Another trend is that the need for lifelong learning is increasing as businesses are evolving rapidly.

Editior's note: 

With more and more Chinese students and entrepreneurs attending business schools in the West, and especially in the US, they bring with them experiences and perspectives that enrich the Western view of Asian business practices. Darden School of Business at the University of Virginia is one such example. Over the years it has seen the number of its Chinese students multiply. Dean Scott Beardsley of Darden sat down recently with Shanghai Daily reporter Ni Tao to discuss these issues.

Q: How has the strong demand for quality business education from China changed the way business schools operate in the West?

A: China is one of the most important economies in the world. The rise of China has become a priority for all business schools including Darden.

So for example, if you look at 25 years ago, how many Chinese students were coming to Darden? The number was very small. Today it’s almost 10 percent. We have about 30 students in each of our classes, both first and second year, from China. A lot of them won scholarships. So now China is a regular place where we recruit students. By comparison, 25 years ago, not many Chinese students would look to study at a business school like Darden or even other business schools.

China now is very relevant for all business schools. And we have a great relationship with China, as well as a very active, successful alumni base here.

Q: What are the trends in global business education?

A: There are lots of trends.

First, elite business education is becoming more and more global. I think there is a discontinuity brought on by technology, where an increasing number of courses or tools for teaching are happening with technology.

Millennial students have higher expectations for personalization and for what they can get out of school. The way we see it at Darden is that we think of students as a segment of one. Each person has their unique aspirations for their own development. And we are trying to help every individual to achieve what they want to achieve.

Another trend is that the need for lifelong learning is increasing as businesses are evolving rapidly. So getting a graduate business degree is a starting point, but you need to retool yourself throughout your life.

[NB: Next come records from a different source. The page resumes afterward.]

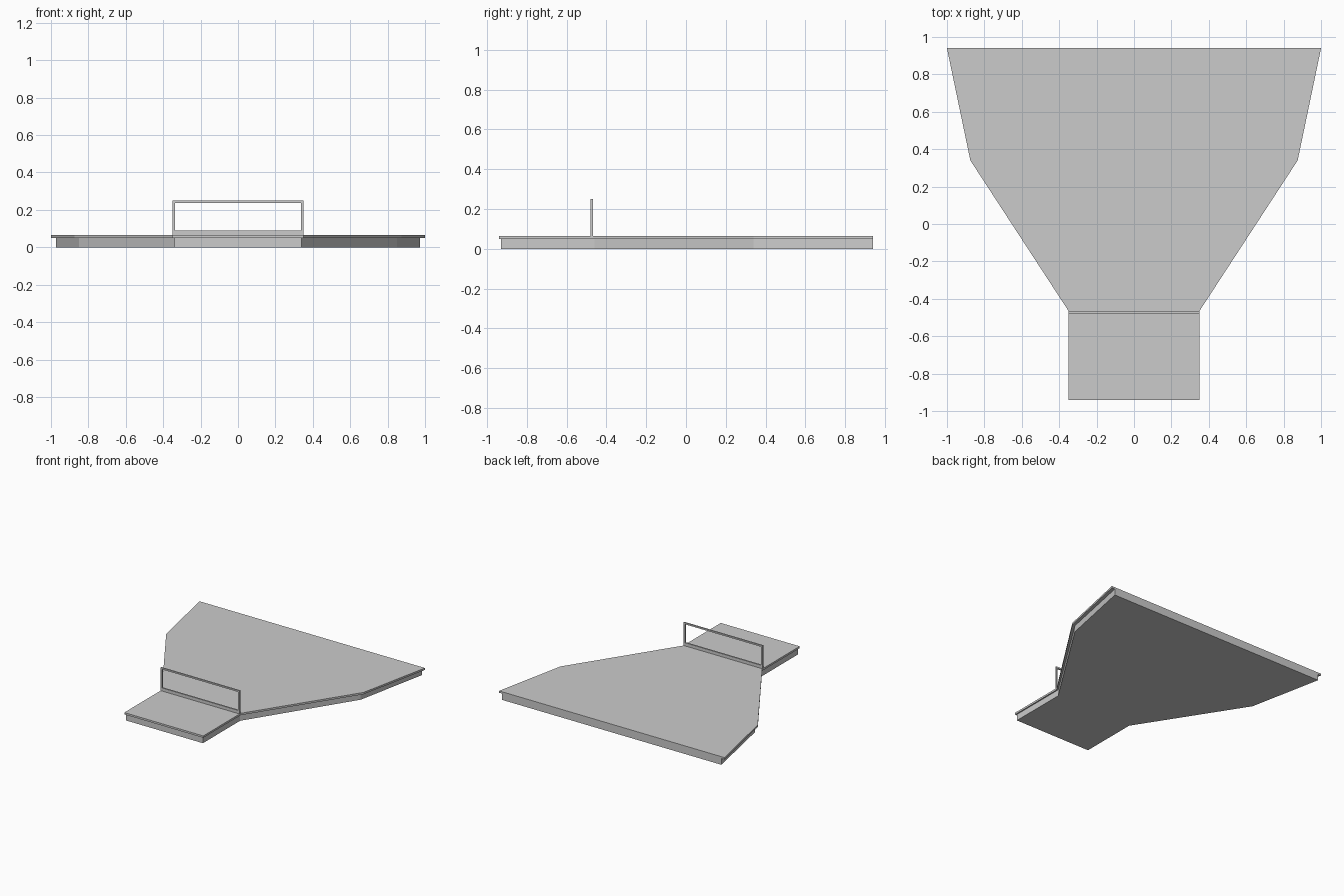
import bpy, bmesh

if "Cube" in bpy.data.objects:
    bpy.data.objects.remove(bpy.data.objects["Cube"])


def make_prism(name, half, z0, z1):
    """Extrude a left/right symmetric outline given by its right half."""
    pts = half + [(-x, y) for x, y in reversed(half)]
    bm = bmesh.new()
    face = bm.faces.new([bm.verts.new((x, y, z0)) for x, y in pts])
    out = bmesh.ops.extrude_face_region(bm, geom=[face])
    top = [v for v in out["geom"] if isinstance(v, bmesh.types.BMVert)]
    bmesh.ops.translate(bm, verts=top, vec=(0, 0, z1 - z0))
    bmesh.ops.recalc_face_normals(bm, faces=bm.faces)
    mesh = bpy.data.meshes.new(name)
    bm.to_mesh(mesh)
    bm.free()
    obj = bpy.data.objects.new(name, mesh)
    bpy.context.collection.objects.link(obj)
    return obj


# Stage base, set in under the deck at the sides and front
make_prism("stage_base", [(0.34, -0.93), (0.34, -0.46), (0.85, 0.34), (0.972, 0.94)], 0, 0.05)

# Overhanging deck
make_prism("stage_deck", [(0.35, -0.94), (0.35, -0.465), (0.875, 0.34), (1.0, 0.94)], 0.05, 0.065)

# Railing frame across the neck: cut the opening out of one panel outline
outer = [(-0.35, 0.065), (0.35, 0.065), (0.35, 0.25), (-0.35, 0.25)]
inner = [(-0.337, 0.09), (0.337, 0.09), (0.337, 0.238), (-0.337, 0.238)]
bm = bmesh.new()
rings = [[bm.verts.new((x, y, z)) for x, z in loop]
         for loop, y in ((outer, -0.48), (inner, -0.48), (inner, -0.468), (outer, -0.468))]
for k in range(4):
    a, b = rings[k], rings[(k + 1) % 4]
    for i in range(4):
        j = (i + 1) % 4
        bm.faces.new((a[i], a[j], b[j], b[i]))
bmesh.ops.recalc_face_normals(bm, faces=bm.faces)
mesh = bpy.data.meshes.new("railing_frame")
bm.to_mesh(mesh)
bm.free()
bpy.context.collection.objects.link(bpy.data.objects.new("railing_frame", mesh))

Another comment I would make is that if you look at business schools globally, it’s a very competitive market, and there’s kind of an arms race going on to attract the best and brightest students.

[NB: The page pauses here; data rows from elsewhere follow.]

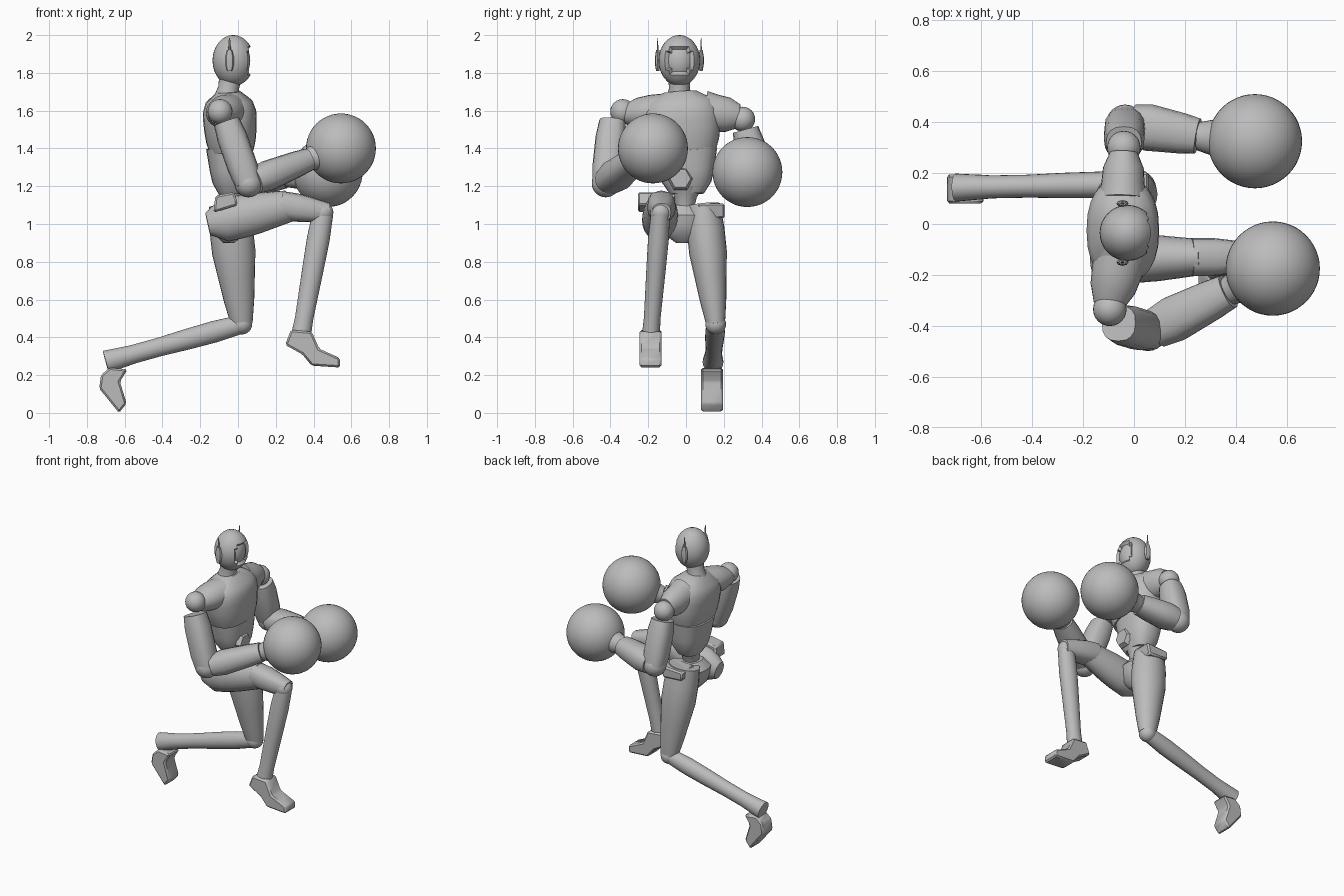
import bpy, bmesh, math
from mathutils import Vector

cube = bpy.data.objects.get("Cube")
if cube:
    bpy.data.objects.remove(cube)

grey = bpy.data.materials.new("plain_grey")
grey.use_nodes = True
colour = (.5, .5, .5, 1)
grey.diffuse_color = colour
grey.node_tree.nodes["Principled BSDF"].inputs["Base Color"].default_value = colour

ACROSS = Vector((0, 1, 0))
ALONG = Vector((1, 0, 0))


def finish(name, bm, sharp=35):
    """Turn the bmesh into a grey, smooth shaded object with sharp creases."""
    bmesh.ops.recalc_face_normals(bm, faces=bm.faces)
    mesh = bpy.data.meshes.new(name)
    bm.to_mesh(mesh)
    bm.free()
    mesh.materials.append(grey)
    mesh.shade_smooth()
    mesh.set_sharp_from_angle(angle=math.radians(sharp))
    obj = bpy.data.objects.new(name, mesh)
    bpy.context.collection.objects.link(obj)


def loft(name, start, end, radii, flat=1, side=ACROSS, sides=24, power=1):
    """Straight tube with evenly spaced radii; flat scales the second radius."""
    start, end = Vector(start), Vector(end)
    axis = (end - start).normalized()
    wide = (side - axis * side.dot(axis)).normalized()
    deep = axis.cross(wide) * flat

    def soften(value):
        return math.copysign(abs(value) ** power, value)

    bm = bmesh.new()
    rings = []
    for step, radius in enumerate(radii):
        centre = start.lerp(end, step / (len(radii) - 1))
        ring = []
        for corner in range(sides):
            angle = math.tau * corner / sides
            offset = wide * soften(math.cos(angle)) + deep * soften(math.sin(angle))
            ring.append(bm.verts.new(centre + offset * radius))
        rings.append(ring)
    for lower, upper in zip(rings, rings[1:]):
        for i in range(sides):
            bm.faces.new((lower[i - 1], lower[i], upper[i], upper[i - 1]))
    bm.faces.new(rings[0])
    bm.faces.new(rings[-1])
    finish(name, bm)


def ball(name, centre, radius, segments=24, height=1, recess=None):
    """Round or stretched ball, with an optional recessed patch."""
    bm = bmesh.new()
    bmesh.ops.create_uvsphere(bm, u_segments=segments, v_segments=segments // 2, radius=radius)
    bmesh.ops.scale(bm, verts=bm.verts, vec=(1, 1, height))
    if recess:
        bm.normal_update()
        patch = [face for face in bm.faces if recess(face.normal)]
        bmesh.ops.inset_region(bm, faces=patch, thickness=.01, depth=-.02)
    bmesh.ops.translate(bm, verts=bm.verts, vec=centre)
    finish(name, bm)


def slab(name, outline, near, far):
    """Side outline in x and z, extruded along y with bevelled edges."""
    bm = bmesh.new()
    face = bm.faces.new([bm.verts.new((x, near, z)) for x, z in outline])
    grown = bmesh.ops.extrude_face_region(bm, geom=[face])["geom"]
    moved = [item for item in grown if isinstance(item, bmesh.types.BMVert)]
    bmesh.ops.translate(bm, verts=moved, vec=ACROSS * (far - near))
    bmesh.ops.bevel(bm, geom=bm.edges[:], offset=.01, segments=1, affect="EDGES")
    finish(name, bm)


# Head with recessed visor, ear pieces with antennas, and neck
head = Vector((-.025, -.035, 1.865))
ball("head", head, .11, 32, 1.23, lambda n: n.x > .75 and abs(n.z) < .4)
for label, sign in (("right", -1), ("left", 1)):
    ear = head + Vector((-.02, sign * .115, 0))
    rise = Vector((0, 0, .055))
    loft(label + "_ear_piece", ear - rise, ear + rise, (.014, .024, .024, .014), .6, ALONG, 8)
    loft(label + "_antenna", ear + rise, ear + rise * 2.2, (.008, .003), .6, ALONG, 6)
loft("neck", (-.06, -.035, 1.66), (-.04, -.035, 1.78), (.07, .055, .06))

# Torso
loft("chest", (-.035, -.01, 1.385), (-.05, -.035, 1.7), (.17, .19, .2, .205, .205, .18, .09), .69, power=.85)
loft("abdomen", (-.035, .005, 1.16), (-.045, 0, 1.4), (.09, .13, .145, .155, .165), .75, power=.8)
loft("belly_plate", (.05, -.03, 1.24), (.08, -.03, 1.24), (.07, .055), sides=6)
loft("waist", (-.035, -.01, 1.03), (-.035, 0, 1.2), (.09, .05, .06, .09))
loft("pelvis", (-.05, -.015, .9), (-.045, -.01, 1.1), (.04, .11, .13, .14, .08), .75)

# Shoulders
loft("right_shoulder", (-.05, -.12, 1.6), (-.1, -.32, 1.58), (.1, .1, .09, .06), .9, ALONG)
loft("left_shoulder", (-.045, .1, 1.595), (-.04, .28, 1.57), (.095, .085, .08, .055), 1.15, ALONG)


def arm(label, shoulder, armpit, elbow, wrist, glove):
    """Shoulder ball, upper arm, elbow, forearm, cuff and round glove."""
    shoulder, armpit, elbow, wrist, glove = map(Vector, (shoulder, armpit, elbow, wrist, glove))
    ball(label + "_shoulder_ball", shoulder, .066)
    loft(label + "_upper_arm", armpit, elbow, (.07, .08, .08, .08, .07), sides=16, power=.8)
    ball(label + "_elbow", elbow, .074)
    loft(label + "_forearm", elbow.lerp(wrist, .1), wrist, (.08, .092, .086, .08, .07), .88, sides=16, power=.85)
    loft(label + "_cuff", wrist, wrist.lerp(glove, .5), (.055, .07, .11))
    ball(label + "_glove", glove, .185, 48)


arm("right", (-.095, -.335, 1.595), (-.06, -.39, 1.54), (.055, -.425, 1.215), (.37, -.265, 1.34), (.545, -.175, 1.4))
arm("left", (-.04, .3, 1.555), (-.04, .315, 1.5), (-.035, .395, 1.21), (.25, .345, 1.25), (.475, .325, 1.275))


def lower_leg(label, knee, ankle, radii):
    """Knee ball and shin."""
    ball(label + "_knee", knee, .055)
    loft(label + "_shin", knee, ankle, radii, 1.1)


# Raised front leg
hip, knee = Vector((-.16, -.14, 1)), Vector((.45, -.135, 1.06))
loft("right_thigh", hip, (.27, -.13, 1.095), (.05, .095, .095, .09, .08, .07), 1.2)
slab("right_hip_pad", ((-.13, 1.06), (-.12, 1.15), (-.02, 1.17), (0, 1.1)), -.255, -.15)
loft("right_knee_guard", (.225, -.13, 1.1), (.48, -.13, 1.06), (.075, .075, .065, .05), sides=16, power=.8)
lower_leg("right", knee, (.325, -.19, .36), (.05, .055, .052, .048, .044, .05))
slab("right_foot", ((.25, .36), (.34, .31), (.39, .25), (.54, .24), (.54, .29), (.43, .34), (.39, .43), (.28, .44)),
     -.245, -.13)

# Trailing back leg
knee = Vector((.02, .157, .47))
loft("left_thigh", (-.05, .09, 1.1), knee, (.09, .1, .1, .085, .07, .05), 1.15)
slab("left_hip_pad", ((-.11, 1.04), (-.11, 1.1), (.06, 1.11), (.04, 1.03)), .06, .205)
lower_leg("left", knee, (-.7, .143, .27), (.045, .052, .05, .045, .045, .055))
slab("left_foot", ((-.735, .13), (-.63, 0), (-.59, .05), (-.625, .165), (-.585, .23), (-.68, .24), (-.725, .2)),
     .08, .195)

There is a tremendous amount of infrastructure, quality campuses and philanthropy required to become a top business school.

As a result, I think strong business schools are getting stronger.

Q: With businesses from China and East Asia increasingly making a presence felt across the world, their practices have been studied more and more closely. How much of Darden’s curriculum now has a China or Asian-specific context?

A: Again I don’t have the percentage but every year we bring our students to China and to other Asian countries, so on and so forth. Every Darden student has the opportunity to study abroad as part of what we call the “Darden Worldwide Course.” We also have case studies that are set in other countries (outside the US). We try to ensure that the cases we teach represent the global economy.

Another way of ensuring an Asian context in the classroom is that many students are from Asia. Since we are a case-method school, there’s discussion in every class. As a result, all the students bring their experience into the classroom. So the Asian experience is present in every single class.

Q: Chinese business schools are catching up fast, closing in on their foreign counterparts. Does this mean the superiority of Western schools is being steadily eroded?

A: Competition among business schools is global, and competition is good. What I believe is that more American students should study in China, and more Chinese students should study in the US, because by living in another culture, you learn.

I don’t view universities as always substitutes; I view them as complementary.

It’s great that China is investing in top business schools.

Meanwhile, it is important for American students to study in other countries.

Business is global, and getting yourself out of your home country is an important learning experience.

Business schools are improving all over the world, and I celebrate the fact that competition is making them better.

So it is not a matter of one being better than the other. Instead, they are all improving each other, kind of like the World Cup soccer right now.

Everybody is trying to lift their game.

Special Reports